* **Task prompt**: Write the records out again. Match them exactly.

Records supplied START

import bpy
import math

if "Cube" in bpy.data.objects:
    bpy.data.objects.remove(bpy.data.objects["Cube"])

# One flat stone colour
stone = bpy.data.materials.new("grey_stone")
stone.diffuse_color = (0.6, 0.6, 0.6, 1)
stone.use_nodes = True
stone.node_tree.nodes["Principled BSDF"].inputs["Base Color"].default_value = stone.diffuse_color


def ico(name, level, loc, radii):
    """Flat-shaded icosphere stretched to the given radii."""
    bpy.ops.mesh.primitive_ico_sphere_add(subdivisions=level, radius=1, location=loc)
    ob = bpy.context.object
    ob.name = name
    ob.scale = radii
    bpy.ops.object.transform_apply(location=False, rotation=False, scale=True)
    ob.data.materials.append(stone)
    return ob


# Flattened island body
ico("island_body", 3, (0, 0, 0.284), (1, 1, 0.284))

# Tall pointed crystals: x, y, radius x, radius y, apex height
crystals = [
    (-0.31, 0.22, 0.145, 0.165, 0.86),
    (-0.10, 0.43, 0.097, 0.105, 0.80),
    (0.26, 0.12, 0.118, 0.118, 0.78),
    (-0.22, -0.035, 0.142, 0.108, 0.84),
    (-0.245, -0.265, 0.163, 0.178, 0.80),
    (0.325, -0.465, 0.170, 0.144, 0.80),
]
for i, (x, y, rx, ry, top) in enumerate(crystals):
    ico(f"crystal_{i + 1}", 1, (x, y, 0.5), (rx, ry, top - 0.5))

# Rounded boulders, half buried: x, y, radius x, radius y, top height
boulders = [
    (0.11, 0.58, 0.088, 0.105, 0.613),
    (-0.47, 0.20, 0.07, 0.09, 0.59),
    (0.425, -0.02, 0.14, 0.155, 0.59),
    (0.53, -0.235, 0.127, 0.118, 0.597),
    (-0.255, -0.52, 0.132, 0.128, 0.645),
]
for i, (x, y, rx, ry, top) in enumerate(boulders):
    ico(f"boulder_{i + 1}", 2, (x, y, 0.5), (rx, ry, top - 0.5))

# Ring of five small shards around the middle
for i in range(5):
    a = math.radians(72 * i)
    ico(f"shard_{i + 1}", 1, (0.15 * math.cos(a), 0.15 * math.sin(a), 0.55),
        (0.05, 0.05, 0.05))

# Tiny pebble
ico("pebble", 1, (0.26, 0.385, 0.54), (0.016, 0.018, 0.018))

Records supplied END

* **Answer section**:
import bpy
import math

if "Cube" in bpy.data.objects:
    bpy.data.objects.remove(bpy.data.objects["Cube"])

# One flat stone colour
stone = bpy.data.materials.new("grey_stone")
stone.diffuse_color = (0.6, 0.6, 0.6, 1)
stone.use_nodes = True
stone.node_tree.nodes["Principled BSDF"].inputs["Base Color"].default_value = stone.diffuse_color


def ico(name, level, loc, radii):
    """Flat-shaded icosphere stretched to the given radii."""
    bpy.ops.mesh.primitive_ico_sphere_add(subdivisions=level, radius=1, location=loc)
    ob = bpy.context.object
    ob.name = name
    ob.scale = radii
    bpy.ops.object.transform_apply(location=False, rotation=False, scale=True)
    ob.data.materials.append(stone)
    return ob


# Flattened island body
ico("island_body", 3, (0, 0, 0.284), (1, 1, 0.284))

# Tall pointed crystals: x, y, radius x, radius y, apex height
crystals = [
    (-0.31, 0.22, 0.145, 0.165, 0.86),
    (-0.10, 0.43, 0.097, 0.105, 0.80),
    (0.26, 0.12, 0.118, 0.118, 0.78),
    (-0.22, -0.035, 0.142, 0.108, 0.84),
    (-0.245, -0.265, 0.163, 0.178, 0.80),
    (0.325, -0.465, 0.170, 0.144, 0.80),
]
for i, (x, y, rx, ry, top) in enumerate(crystals):
    ico(f"crystal_{i + 1}", 1, (x, y, 0.5), (rx, ry, top - 0.5))

# Rounded boulders, half buried: x, y, radius x, radius y, top height
boulders = [
    (0.11, 0.58, 0.088, 0.105, 0.613),
    (-0.47, 0.20, 0.07, 0.09, 0.59),
    (0.425, -0.02, 0.14, 0.155, 0.59),
    (0.53, -0.235, 0.127, 0.118, 0.597),
    (-0.255, -0.52, 0.132, 0.128, 0.645),
]
for i, (x, y, rx, ry, top) in enumerate(boulders):
    ico(f"boulder_{i + 1}", 2, (x, y, 0.5), (rx, ry, top - 0.5))

# Ring of five small shards around the middle
for i in range(5):
    a = math.radians(72 * i)
    ico(f"shard_{i + 1}", 1, (0.15 * math.cos(a), 0.15 * math.sin(a), 0.55),
        (0.05, 0.05, 0.05))

# Tiny pebble
ico("pebble", 1, (0.26, 0.385, 0.54), (0.016, 0.018, 0.018))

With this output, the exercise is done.